In order to enjoy the benefits of the lower capital gains rate, however, you must have sold or exchanged a “capital asset.” While that sounds simple enough, what consitutes a capital asset is has been heavily litigated; the vague definition in Section 1221 serving as the culprit.
Section 1221, to its detriment, defines capital assets by exclusion: a capital asset is any asset other than inventory, depreciable property, a copyright or similar right, accounts receivables, and some lesser-seen asset types we won’t touch on here.
Due to this ambiguity, taxpayers have long tried to treat certain assets, such as stock exchange seats, lottery tickets, contract rights and solar credits, as capital assets.
Today, in Tempel v. Commissioner, 136 T.C. 15 (2011), the Tax Court tackled this issue once more, and determined that the sale of Colorado state tax credits generated capital gain. In Tempel, the taxpayer made a qualified conservation easement donation and received credits to offset Colorado state income tax. Colorado allows you to sell your tax credits, and the taxpayer did, reporting the gain as capital gain.

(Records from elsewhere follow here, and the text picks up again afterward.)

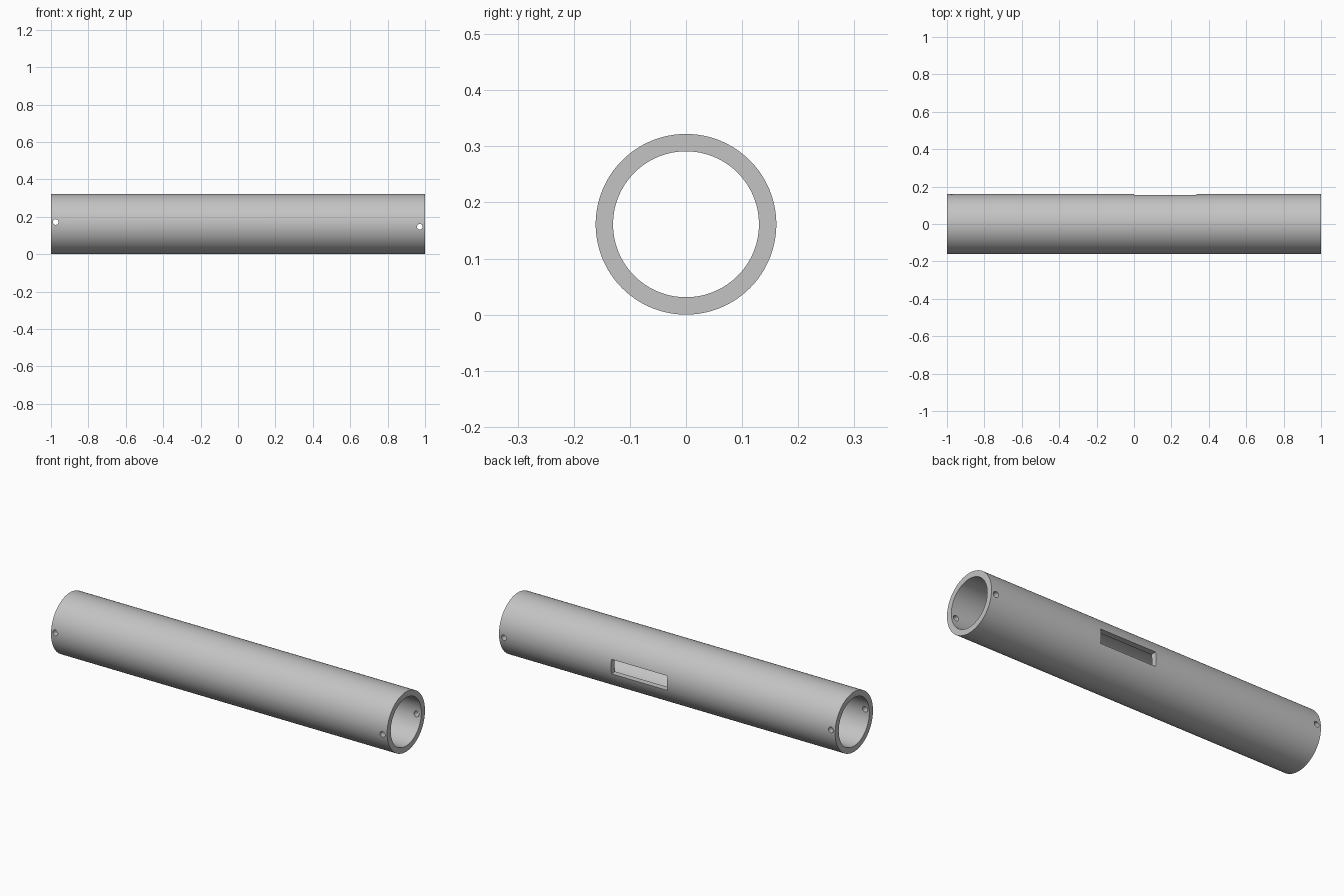
import bpy
import bmesh
import math
from mathutils import Matrix

LENGTH, OUTER, INNER = 2.0, 0.161, 0.13
SIDES = 128

if "Cube" in bpy.data.objects:
    bpy.data.objects.remove(bpy.data.objects["Cube"])

# Single grey material
grey = bpy.data.materials.new("light grey")
grey.use_nodes = True
grey.diffuse_color = (0.55, 0.55, 0.55, 1)
grey.node_tree.nodes["Principled BSDF"].inputs["Base Color"].default_value = grey.diffuse_color


def add_object(name, bm):
    bmesh.ops.recalc_face_normals(bm, faces=bm.faces)
    mesh = bpy.data.meshes.new(name)
    bm.to_mesh(mesh)
    bm.free()
    mesh.materials.append(grey)
    obj = bpy.data.objects.new(name, mesh)
    bpy.context.collection.objects.link(obj)
    return obj


def cut(target, cutter):
    cutter.hide_render = True
    mod = target.modifiers.new(cutter.name, "BOOLEAN")
    mod.operation = "DIFFERENCE"
    mod.solver = "EXACT"
    mod.object = cutter
    bpy.context.view_layer.objects.active = target
    bpy.ops.object.modifier_apply(modifier=mod.name)
    bpy.data.objects.remove(cutter)


# Tube: rectangular wall section spun around the x axis
bm = bmesh.new()
half = LENGTH / 2
section = [(-half, INNER), (half, INNER), (half, OUTER), (-half, OUTER)]
verts = [bm.verts.new((x, 0, OUTER + r)) for x, r in section]
edges = [bm.edges.new((verts[i], verts[(i + 1) % 4])) for i in range(4)]
bmesh.ops.spin(bm, geom=verts + edges, cent=(0, 0, OUTER), axis=(1, 0, 0),
               angle=math.tau, steps=SIDES, use_duplicate=False)
bmesh.ops.remove_doubles(bm, verts=bm.verts, dist=0.0001)
tube = add_object("tube", bm)

# Pin holes running right through both walls near each end
for x, z in ((-0.975, 0.172), (0.972, 0.147)):
    bm = bmesh.new()
    place = Matrix.Translation((x, 0, z)) @ Matrix.Rotation(math.pi / 2, 4, "X")
    bmesh.ops.create_cone(bm, cap_ends=True, segments=32, radius1=0.015,
                          radius2=0.015, depth=0.5, matrix=place)
    cut(tube, add_object("pin_hole_cutter", bm))

# Rectangular window through the back wall
bm = bmesh.new()
place = Matrix.Translation((0.167, 0.15, OUTER)) @ Matrix.Diagonal((0.334, 0.14, 0.078, 1))
bmesh.ops.create_cube(bm, size=1, matrix=place)
cut(tube, add_object("slot_cutter", bm))

# Smooth walls with crisp rims
bpy.ops.object.select_all(action="DESELECT")
tube.select_set(True)
bpy.context.view_layer.objects.active = tube
bpy.ops.object.shade_smooth_by_angle(angle=math.radians(30))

The Tax Court agreed, basing their decision on the fact that 1) the state credits were not one of the stautorily-excluded classes of assets considered not to be capital assets under Section 1221, and 2) the “replacement of ordinary income” doctrine did not apply.
The replacement of ordinary income doctrine dictates that you can’t sell an asset that would have otherwise generated ordinary income and treat the sale as capital gain. For example, if Joe wins the lottery and is entitled to $100,000 a year for 10 years, he has a choice. He can sit back and collect his winnings, and each payment will generate ordinary income to him. Conversely, he could sell the right to the future payments for say, $800,000, and try to treat the sale of the lottery ticket as a capital asset, resulting in $800,000 of capital gain. This position will fail, however, because the “replacement of ordinary income” doctrine will remove the lottery ticket from the definition of capital assets, since if Joe simply collected his winnings, they would have been taxed as ordinary income.
The Tax Court did not agree with the IRS’s contention that the sale of state tax credits was merely a substitute for ordinary income. The credits merely represented the right to reduce a taxpayer’s state income tax liability; and a lesser tax bill is not the same as the taxpayer generating ordinary income. It’s important to note, while the court agreed that the credits were capital assets, they also concluded that the holding period of the credits started on the day they were granted; not on the day the underlying land was purchased. This meant the capital gain was short-term, rather than long-term.
While the taxation of the sale of lottery tickets is well established, it will be interesting to see if this case has implications for assets whose classification is still uncertain, such as SRECs (solar renewable energy certificates) and PSLs (personal seat licenses granting the taxpayer the right to purchase season tickets for professional sports teams).
Could the same methodolgy implemented in Tempel — simply running through the gamut of Section 1221 exclusions and the replacement of ordinary income doctrine — be utilized to conclude that SRECs or PSLs are capital assets?